----a memorable situation which I doubt I will forget. One addition I might make is that there where two helicopters recovered during the evolution. The airsearch radar picked them up first, then the Fire Control radar brought them in the rest of the way as Gunner states. The fog was so thick that the pilot(s) could not see the ship even after they were closer than the 68's minimum range. We could hear the plane and actually saw the plane's lights for what seemed like minutes before the pilot saw us. If I recall correctly, he never did see us at that time. We told him where he was relative to us----the "us" here is the ship and the whole team (AIC, bridge personnel, and radar folks)----which enabled him to drop aft a bit, drop down and visually sight the ship's wake. Gutsy. He then made the landing.

Dan Cooksey, who was the Navigator, was on the bridge during the evolution.

... it will be fun to go over some helicopter stories ... Air Certification or whatever it was called and the time the H-46 landed and left us with some Marine or Army raiders come to mind as good sea stories.

s/Capt. John N. Ryan, USN(RET), (XO), 8 August 1998


I was in Combat when this happened. One of the Second Class Radarman (I'll have to look at the Book from the cruise for his name) is who talked them in. He used surface radar for bearing and distance "calls" from firecontrol. The DRT was used but I don't think it was very useful.

s/Dave Laney, LTjg, USNR, (Intelligence Officer), 10 August 1998


I found a newspaper clipping that was put in the book that was presented to me by the ship when I was relieved that reported the low visibility helo landings we discussed previously. In quotes is some material you may want to use:

"Lt Joe W. Behunin, Helicopter Combat Support Squadron 7 piloted his aircraft and made his first pass landing with less than 10 minutes flying time remaining. Lt Behunin's co-pilot and crew were Lt(jg) Harry J. Zinser, AT2 D.W.Post and ADR S.R.McGraw.

It took Lt Bud H. Barnes three passes to find the fog shrouded ship even though each was within one hundred yards approach of the waiting helo crew. On the third pass visual sighting was made with aircraft about 25 yards from...."

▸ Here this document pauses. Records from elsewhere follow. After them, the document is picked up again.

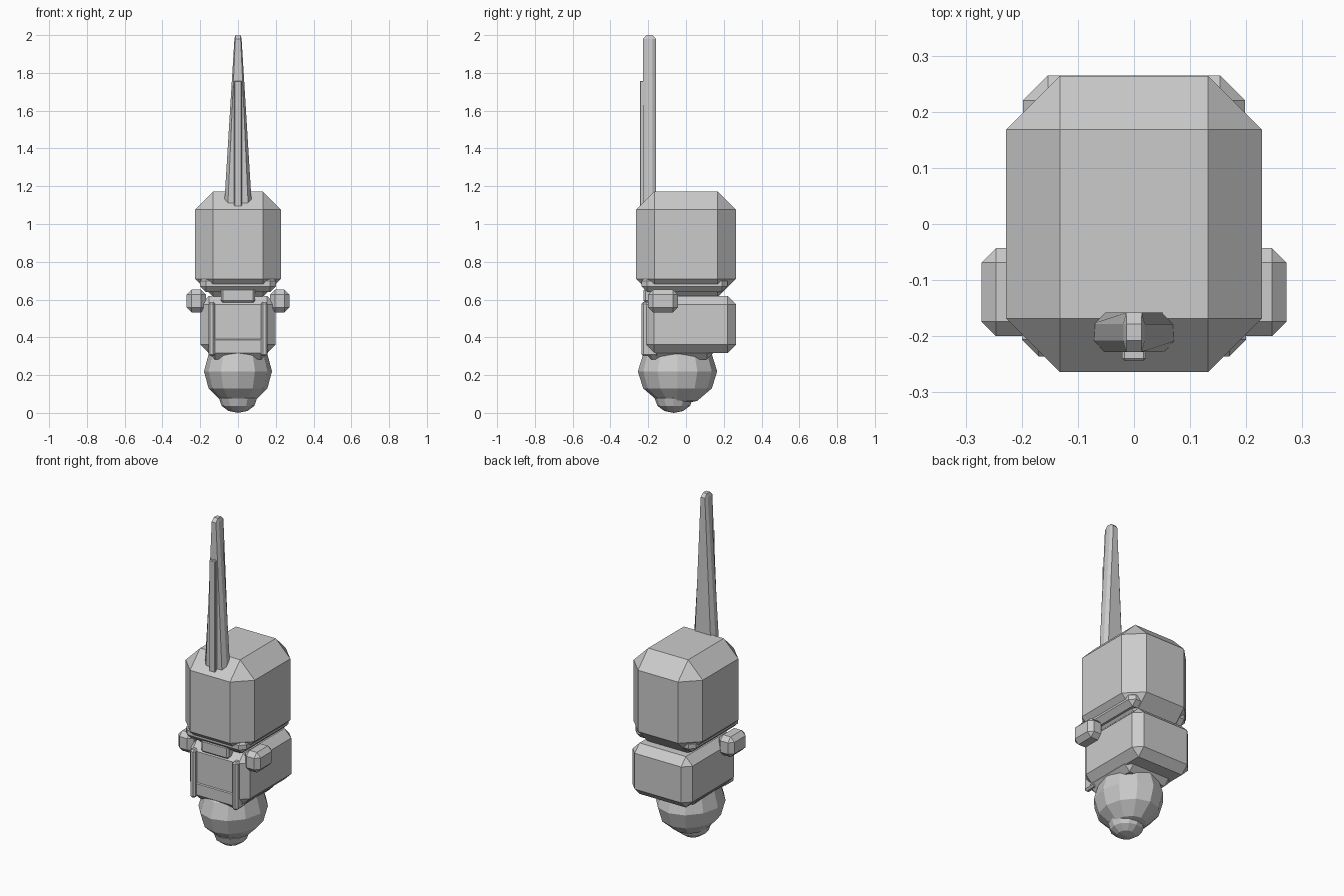
import bpy, bmesh
from mathutils import Vector, Matrix

if "Cube" in bpy.data.objects:
    bpy.data.objects.remove(bpy.data.objects["Cube"])


def finish(bm, name):
    bmesh.ops.recalc_face_normals(bm, faces=bm.faces)
    me = bpy.data.meshes.new(name)
    bm.to_mesh(me)
    bm.free()
    ob = bpy.data.objects.new(name, me)
    bpy.context.collection.objects.link(ob)
    return ob


def box(name, x, y, z, bevel, end_scale=None):
    """Chamfered box from (min, max) ranges; end_scale narrows x toward the top."""
    lo, hi = Vector((x[0], y[0], z[0])), Vector((x[1], y[1], z[1]))
    size, mid = hi - lo, (lo + hi) / 2
    bm = bmesh.new()
    bmesh.ops.create_cube(bm, size=1, matrix=Matrix.Translation(mid) @ Matrix.Diagonal((*size, 1)))
    if bevel:
        bmesh.ops.bevel(bm, geom=bm.edges[:], offset=bevel, segments=1,
                        affect='EDGES', profile=0.5)
    if end_scale:
        for v in bm.verts:
            t = (v.co.z - lo.z) / size.z
            v.co.x *= 1 + (end_scale - 1) * t
    return finish(bm, name)


def ball(name, centre, radii):
    bm = bmesh.new()
    bmesh.ops.create_uvsphere(bm, u_segments=12, v_segments=6, radius=1,
                              matrix=Matrix.Translation(centre) @ Matrix.Diagonal((*radii, 1)))
    return finish(bm, name)


# Upper housing and the collar that pokes out under it
box("upper_housing", (-.228, .228), (-.264, .264), (.614, 1.172), .096)
box("collar", (-.2, .2), (-.236, .22), (.64, .727), .03)
box("neck", (-.09, .09), (-.225, .16), (.585, .66), .01)

# Lower housing and the block joining it to the ball
box("lower_housing", (-.198, .198), (-.214, .265), (.316, .62), .045)
box("lower_block", (-.158, .158), (-.219, .145), (.283, .42), .035)

# Mirrored front ribs and side knobs
for side, s in (("left", -1), ("right", 1)):
    box(f"{side}_front_rib", sorted((s * .122, s * .157)), (-.236, -.15), (.3, .587), .01)
    box(f"{side}_knob", sorted((s * .17, s * .272)), (-.2, -.043), (.532, .652), .026)

# Ball joint with its small foot
ball("ball_joint", (0, -.045, .22), (.18, .21, .18))
ball("ball_foot", (0, -.065, .075), (.1, .1, .075))

# Tapered blade and the thin rod in front of it
box("blade", (-.076, .076), (-.228, -.158), (1.05, 2.0), .02, end_scale=.235)
box("front_rod", (-.021, .021), (-.244, -.222), (1.05, 1.758), .004)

The article was continued on another page I don't have. As I recall no one had been able to identify the pilots before.

s/Capt. Al L. Blanks, USN(Ret), (Commanding Officer), 2 September 1998